Amazing that almost a year has gone by since that phone call that Glen had been so nervously waiting for. We knew we had better options than many but it is never easy and starting over when you are so close to retire is scary. Going through savings, unexpected medical expenses when the policy you buy is basically a high deductible major medical plan that gets you into a hospital. So many people telling us we would be just fine, when in reality it was a very emotional time, more so as the older you are the harder it is to start over somewhere else.
We started a journal for ourselves, full of information about moving, neighborhoods, things to do, etc. Actually my journal was full of painting, packing, moving fragile possessions on long weekend trips as I continued to work for a few months until moving into the temporary apartment. Glen was learning the ropes in his new job and finding the local running and biking groups. The activities were his emotional and physical release. Working at being supportive and doing all I needed to do was emotionally and physically exhausting, finding my dancing and art groups soothed the difficult days.
Once I got relocated, I began to explore our new town. First off were the glorious sunsets that mesmerized me, snapshot after snapshot taken that fill my I phone camera album. We had always enjoyed kayaking and searching for herons, egrets and rosette spoonbills and here they were at my back door every evening.
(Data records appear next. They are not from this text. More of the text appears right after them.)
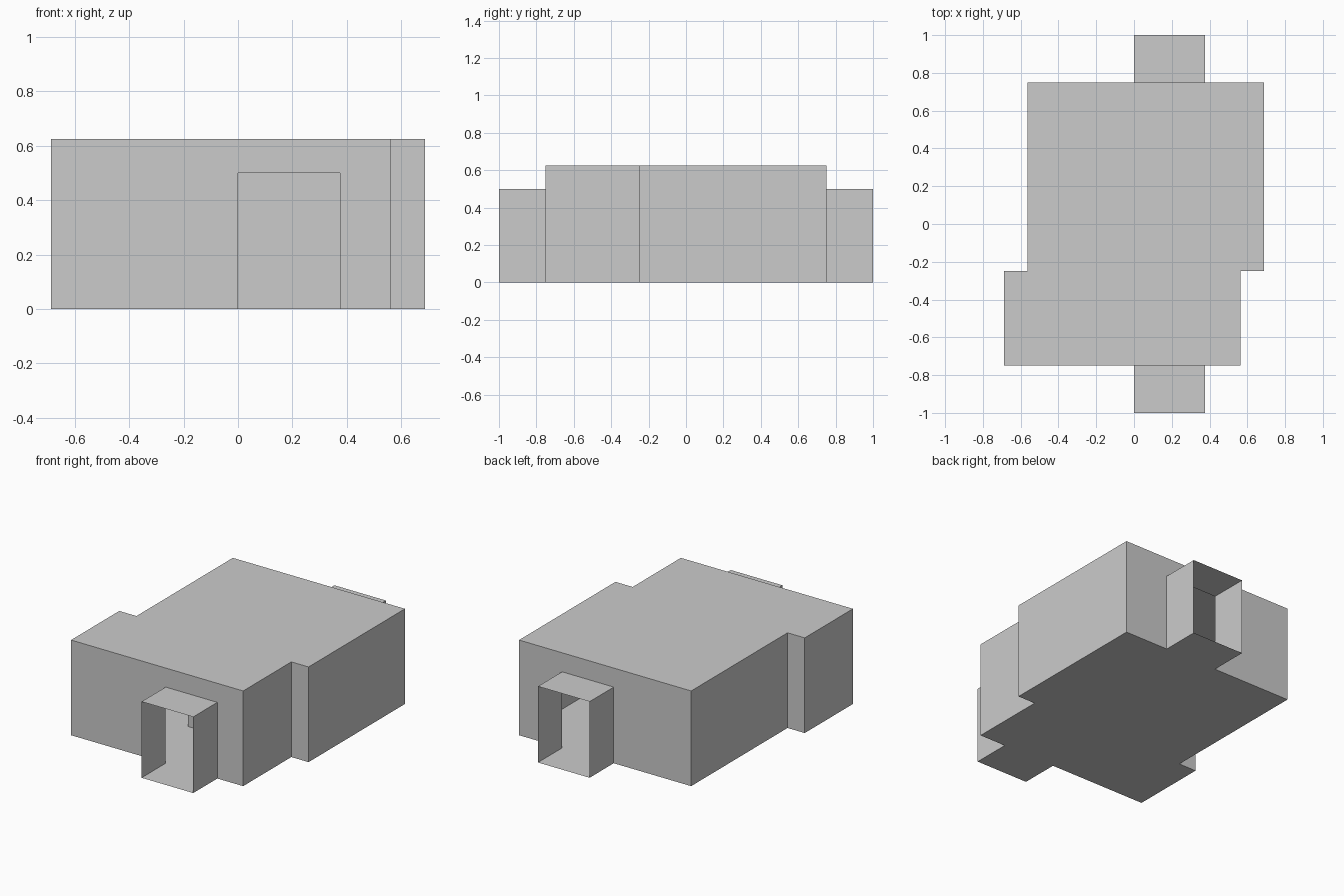
import bpy, bmesh

if "Cube" in bpy.data.objects:
    bpy.data.objects.remove(bpy.data.objects["Cube"])

H = 0.625              # room height
DOOR_W, DOOR_H = 0.375, 0.5


def sheet_object(name, polys):
    """Join flat polygons into one thin-walled shell."""
    bm = bmesh.new()
    for p in polys:
        bm.faces.new([bm.verts.new(v) for v in p])
    bmesh.ops.remove_doubles(bm, verts=bm.verts, dist=1e-5)
    bmesh.ops.recalc_face_normals(bm, faces=bm.faces)
    me = bpy.data.meshes.new(name)
    bm.to_mesh(me)
    bm.free()
    ob = bpy.data.objects.new(name, me)
    bpy.context.collection.objects.link(ob)
    return ob


def door_wall(x0, x1, y, d):
    """Wall across x with a doorway whose left side is at d."""
    e = d + DOOR_W
    prof = [(x0, 0), (d, 0), (d, DOOR_H), (e, DOOR_H), (e, 0), (x1, 0), (x1, H), (x0, H)]
    return [(x, y, z) for x, z in prof]


def level(x0, x1, y0, y1, z):
    return [(x0, y0, z), (x1, y0, z), (x1, y1, z), (x0, y1, z)]


def side(x, y0, y1, h):
    return [(x, y0, 0), (x, y1, 0), (x, y1, h), (x, y0, h)]


def tube(x0, x1, y0, y1, h):
    """Floor, ceiling and two side walls, open at both y ends."""
    return [level(x0, x1, y0, y1, 0), level(x0, x1, y0, y1, h),
            side(x0, y0, y1, h), side(x1, y0, y1, h)]


# Two offset rooms, each with an outer doorway
sheet_object("front_room", tube(-0.6875, 0.5625, -0.75, -0.25, H)
             + [door_wall(-0.6875, 0.5625, -0.75, 0)])
sheet_object("back_room", tube(-0.5625, 0.6875, -0.25, 0.75, H)
             + [door_wall(-0.5625, 0.6875, 0.75, 0)])

# Wall between the rooms, with the inner doorway
sheet_object("dividing_wall", [door_wall(-0.6875, 0.6875, -0.25, -0.5625)])

# Open passages at both ends
for name, y in (("front_passage", -1.0), ("back_passage", 0.75)):
    sheet_object(name, tube(0, DOOR_W, y, y + 0.25, DOOR_H))
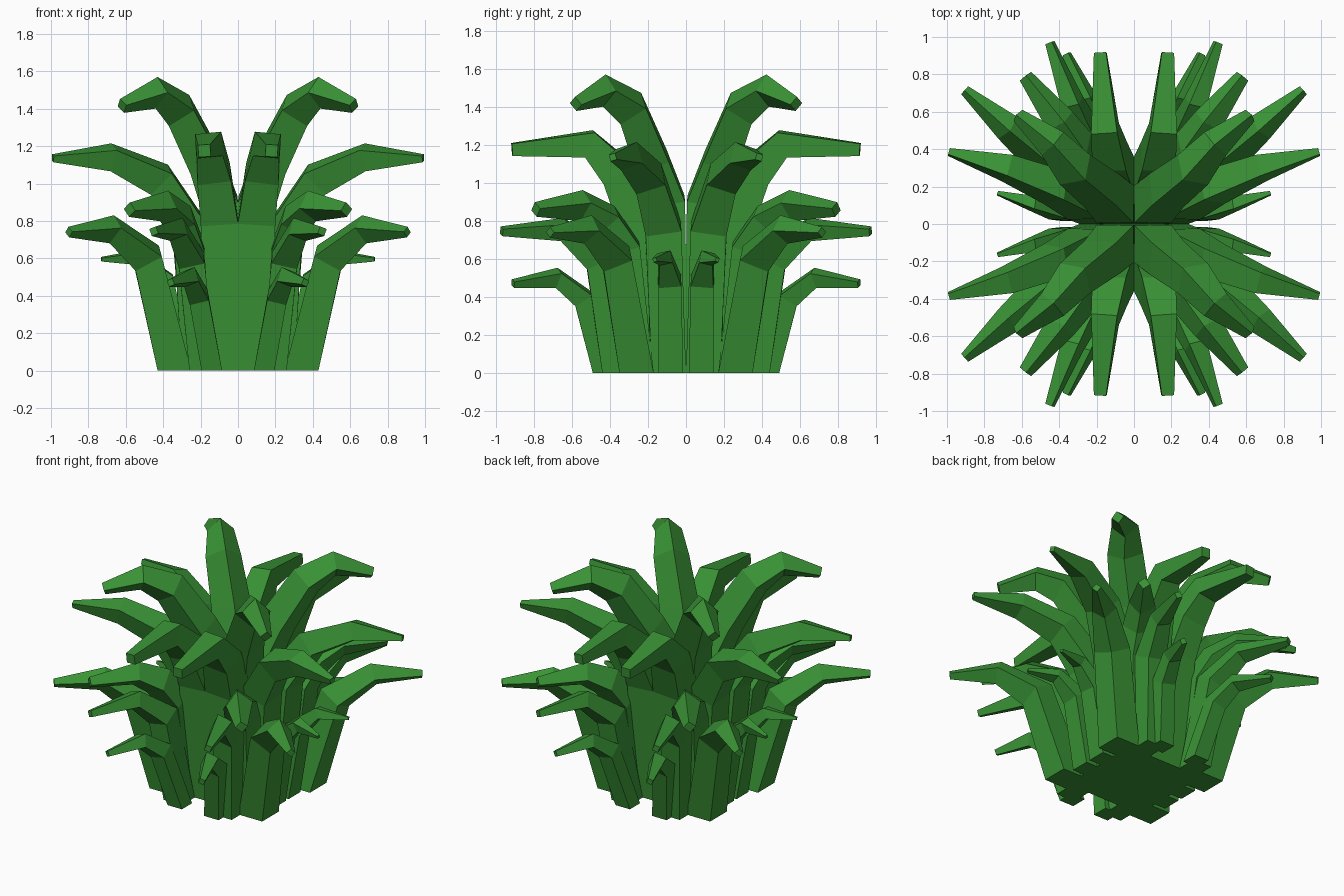
import bpy, bmesh
from mathutils import Vector

if "Cube" in bpy.data.objects:
    bpy.data.objects.remove(bpy.data.objects["Cube"])

green = bpy.data.materials.new("leaf_green")
green.diffuse_color = (0.041, 0.29, 0.036, 1)
green.use_nodes = True
green.node_tree.nodes["Principled BSDF"].inputs["Base Color"].default_value = green.diffuse_color
UP = Vector((0, 0, 1))


def blade(name, path, sizes):
    """Bent square-section blade. The foot is aligned to x/y and the section
    tilts with the path, so diagonal blades get a ridge along the top."""
    pts = [Vector(p) for p in path]
    bm = bmesh.new()
    rings = []
    for i, p in enumerate(pts):
        into = (p - pts[i - 1]).normalized() if i else UP
        out = (pts[i + 1] - p).normalized() if i < len(pts) - 1 else into
        tan = (into + out).normalized() if i else UP
        turn = UP.rotation_difference(tan)
        h = sizes[i] / 2
        rings.append([bm.verts.new(p + turn @ Vector((x * h, y * h, 0)))
                      for x, y in ((1, 1), (-1, 1), (-1, -1), (1, -1))])
    for r, q in zip(rings, rings[1:]):
        for k in range(4):
            bm.faces.new((r[k], r[(k + 1) % 4], q[(k + 1) % 4], q[k]))
    bm.faces.new(rings[0])
    bm.faces.new(rings[-1])
    bmesh.ops.recalc_face_normals(bm, faces=bm.faces)
    me = bpy.data.meshes.new(name)
    bm.to_mesh(me)
    bm.free()
    me.materials.append(green)
    ob = bpy.data.objects.new(name, me)
    bpy.context.collection.objects.link(ob)
    # Repeat in all four quadrants
    m = ob.modifiers.new("mirror", 'MIRROR')
    m.use_axis = (True, True, False)
    m.use_mirror_merge = False


# Tall central blades
blade("tall_blade",
      [(.09, .09, 0), (.10, .105, .90), (.175, .18, 1.11), (.315, .29, 1.39), (.435, .43, 1.485), (.62, .58, 1.415)],
      [.20, .20, .18, .16, .12, .055])
# Upper blades leaning to the sides and to front/back
blade("upper_side_blade",
      [(.20, .09, 0), (.26, .12, .76), (.42, .195, 1.02), (.68, .30, 1.14), (.99, .385, 1.135)],
      [.18, .19, .16, .12, .035])
blade("upper_front_blade",
      [(.085, .21, 0), (.10, .26, .80), (.13, .36, 1.05), (.155, .51, 1.205), (.18, .915, 1.175)],
      [.18, .20, .18, .14, .065])
# Middle blades
blade("middle_blade",
      [(.22, .25, 0), (.26, .32, .65), (.31, .42, .80), (.395, .55, .88), (.58, .79, .86)],
      [.16, .16, .15, .12, .055])
blade("lower_front_blade",
      [(.19, .37, 0), (.25, .46, .59), (.33, .65, .755), (.45, .97, .745)],
      [.14, .14, .10, .04])
blade("lower_side_blade",
      [(.34, .26, 0), (.485, .365, .60), (.675, .515, .755), (.905, .715, .74)],
      [.18, .16, .11, .04])
# Short outer blades
blade("short_front_blade",
      [(.14, .435, 0), (.21, .54, .39), (.26, .68, .50), (.36, .91, .47)],
      [.11, .105, .085, .035])
blade("short_side_blade",
      [(.31, .08, 0), (.40, .085, .48), (.54, .11, .605), (.73, .165, .595)],
      [.13, .12, .07, .02])
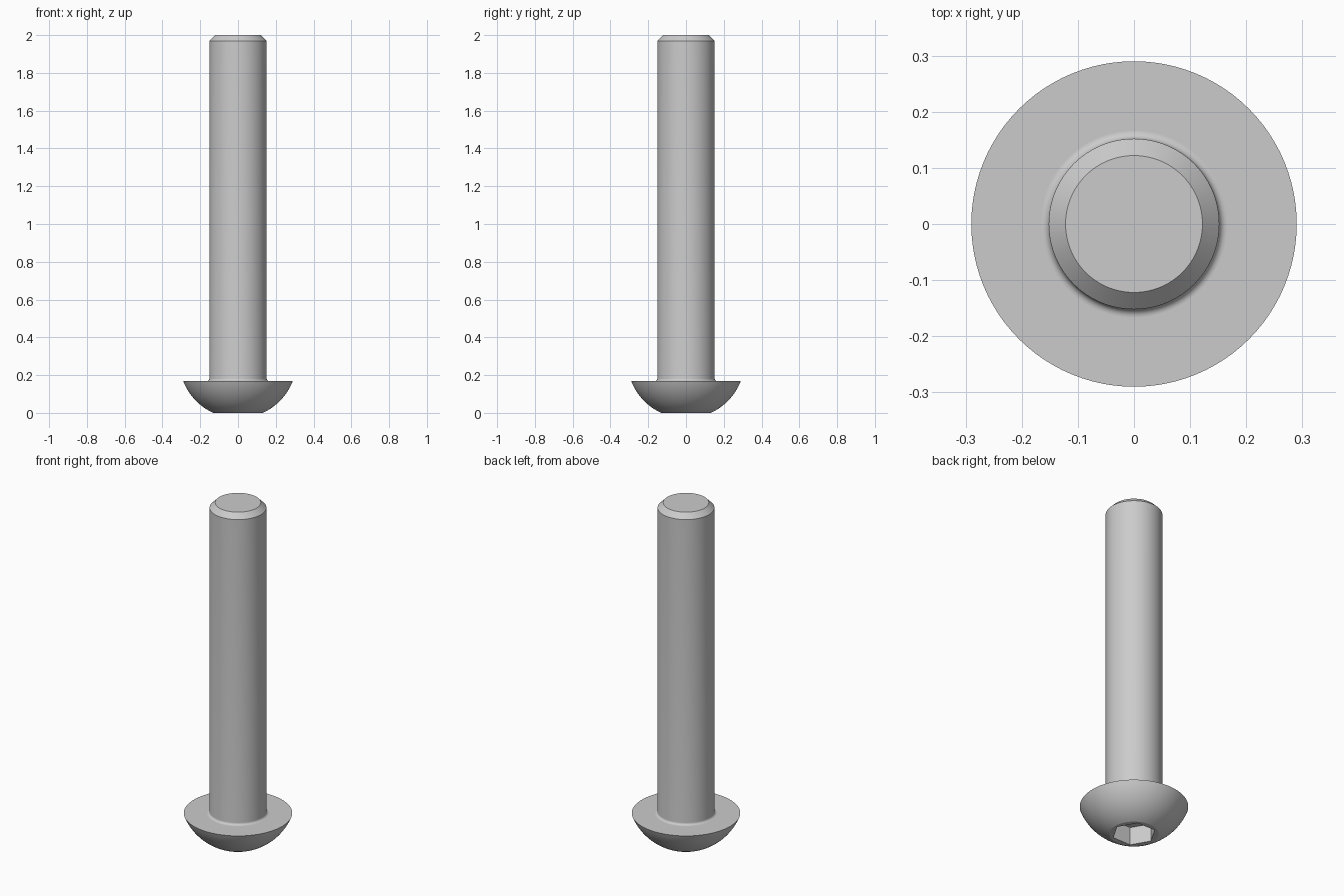
import bpy, bmesh
from math import cos, sin, pi, sqrt, atan2

cube = bpy.data.objects.get("Cube")
if cube:
    bpy.data.objects.remove(cube, do_unlink=True)

SEG = 96
HEAD_R, HEAD_H, FLAT_R = 0.29, 0.168, 0.132
SHANK_R, FILLET = 0.152, 0.014
SOCKET_R, SOCKET_DEPTH = 0.1175, 0.106

steel = bpy.data.materials.new("steel_grey")
steel.use_nodes = True
steel.diffuse_color = (0.6, 0.6, 0.6, 1)
steel.node_tree.nodes["Principled BSDF"].inputs["Base Color"].default_value = (0.6, 0.6, 0.6, 1)


def circle(r, z):
    return [(r * cos(2 * pi * i / SEG), r * sin(2 * pi * i / SEG), z) for i in range(SEG)]


def hexagon(r, z):
    """Hexagonal ring with a corner on +x, sampled at the same angles as circle()."""
    ring = []
    for i in range(SEG):
        a = 2 * pi * i / SEG
        d = r * cos(pi / 6) / cos(a % (pi / 3) - pi / 6)
        ring.append((d * cos(a), d * sin(a), z))
    return ring


def loft(name, rings, cap_start, cap_end):
    """Skin a stack of rings into one smooth-shaded part."""
    bm = bmesh.new()
    loops = [[bm.verts.new(p) for p in ring] for ring in rings]
    for a, b in zip(loops, loops[1:]):
        for i in range(SEG):
            j = (i + 1) % SEG
            bm.faces.new((a[i], a[j], b[j], b[i]))
    if cap_start:
        bm.faces.new(loops[0][::-1])
    if cap_end:
        bm.faces.new(loops[-1])
    mesh = bpy.data.meshes.new(name)
    bm.to_mesh(mesh)
    bm.free()
    mesh.materials.append(steel)
    obj = bpy.data.objects.new(name, mesh)
    bpy.context.collection.objects.link(obj)
    bpy.ops.object.select_all(action='DESELECT')
    obj.select_set(True)
    bpy.context.view_layer.objects.active = obj
    bpy.ops.object.shade_smooth_by_angle(angle=pi / 7)
    return obj


# Domed head with hex socket: socket floor, socket rim, then the spherical dome
centre = (HEAD_R**2 + HEAD_H**2 - FLAT_R**2) / (2 * HEAD_H)
dome_r = sqrt(FLAT_R**2 + centre**2)
start = atan2(FLAT_R, centre)
end = atan2(HEAD_R, centre - HEAD_H)
head = [hexagon(SOCKET_R, SOCKET_DEPTH), hexagon(SOCKET_R, 0)]
for k in range(17):
    t = start + (end - start) * k / 16
    head.append(circle(dome_r * sin(t), centre - dome_r * cos(t)))
loft("button_head", head, True, True)

# Shank with a small fillet at the neck and a chamfered tip
shank = []
for k in range(9):
    t = pi / 2 * k / 8
    shank.append(circle(SHANK_R + FILLET * (1 - sin(t)), HEAD_H + FILLET * (1 - cos(t))))
shank += [circle(SHANK_R, 1.97), circle(0.122, 2)]
loft("shank", shank, False, True)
I took this as a sign that this place was where we were meant to be.
Relocating is lonely when you are losing your community. I kept remembering how my mom moved and what made her move easier at about my same age. I found all my interests; line classes, art studios and wonderful volunteer organizations. Finding my niche, offering my talents gave me something to look forward to. Telling my adventures and posting photos allowed me to show others that I was doing fine. Reaching out with social media was helpful, but many times I miss my close friends that everyone needs, your A team when you want to sit back and be yourself. Those people can’t be replaced and finding new ways to connect meant frequent trips and time spent on the phone.
I was so fortunate to find work and become part of a new integrative wellness program. For as long as I can I want to see the look on someone’s face when I have massaged then through their cancer treatment and hear them say how grateful they are for my touch. I am grateful that my passion and life work are one and that I can continue to offer therapeutic comfort touch during difficult times for survivors in cancer treatment.
Recently I played a game with my grandchildren when they were visiting and took them to see the puppies at Southeastern Guide Dogs. It was Spring Break and the line was long, and waiting is so hard when you are young. Remembering the AT&T commercial where the gentleman sits at the children’s table and keeps asking them questions to make them think. So I asked my trio, “what’s worse, waiting in line to play with puppies or NEVER watching tv or seeing your parents or visiting us ever again?” It was good to have that perspective and sometimes it helps to asks ourselves hard questions. Life is not always easy, sometimes so hard, you wonder why try? Fade away and then a smile, a song, a sunset reminds you that “Tides change and Have Faith.” Sometimes it not just moving the cheese, but cutting off the hardened edges, a bit of old mold, that helps to see the new possibilities.
We have a new life in a new home with a view of the sunset over the pond every night. Work that we enjoy, hobbies that keep us young and engaged. Was it easy, no? Was it necessary, yes? Feeling grateful and resilient and banking those good feelings for those times that will come which make you cry out, “really, again.”
Source by Toni Muirhead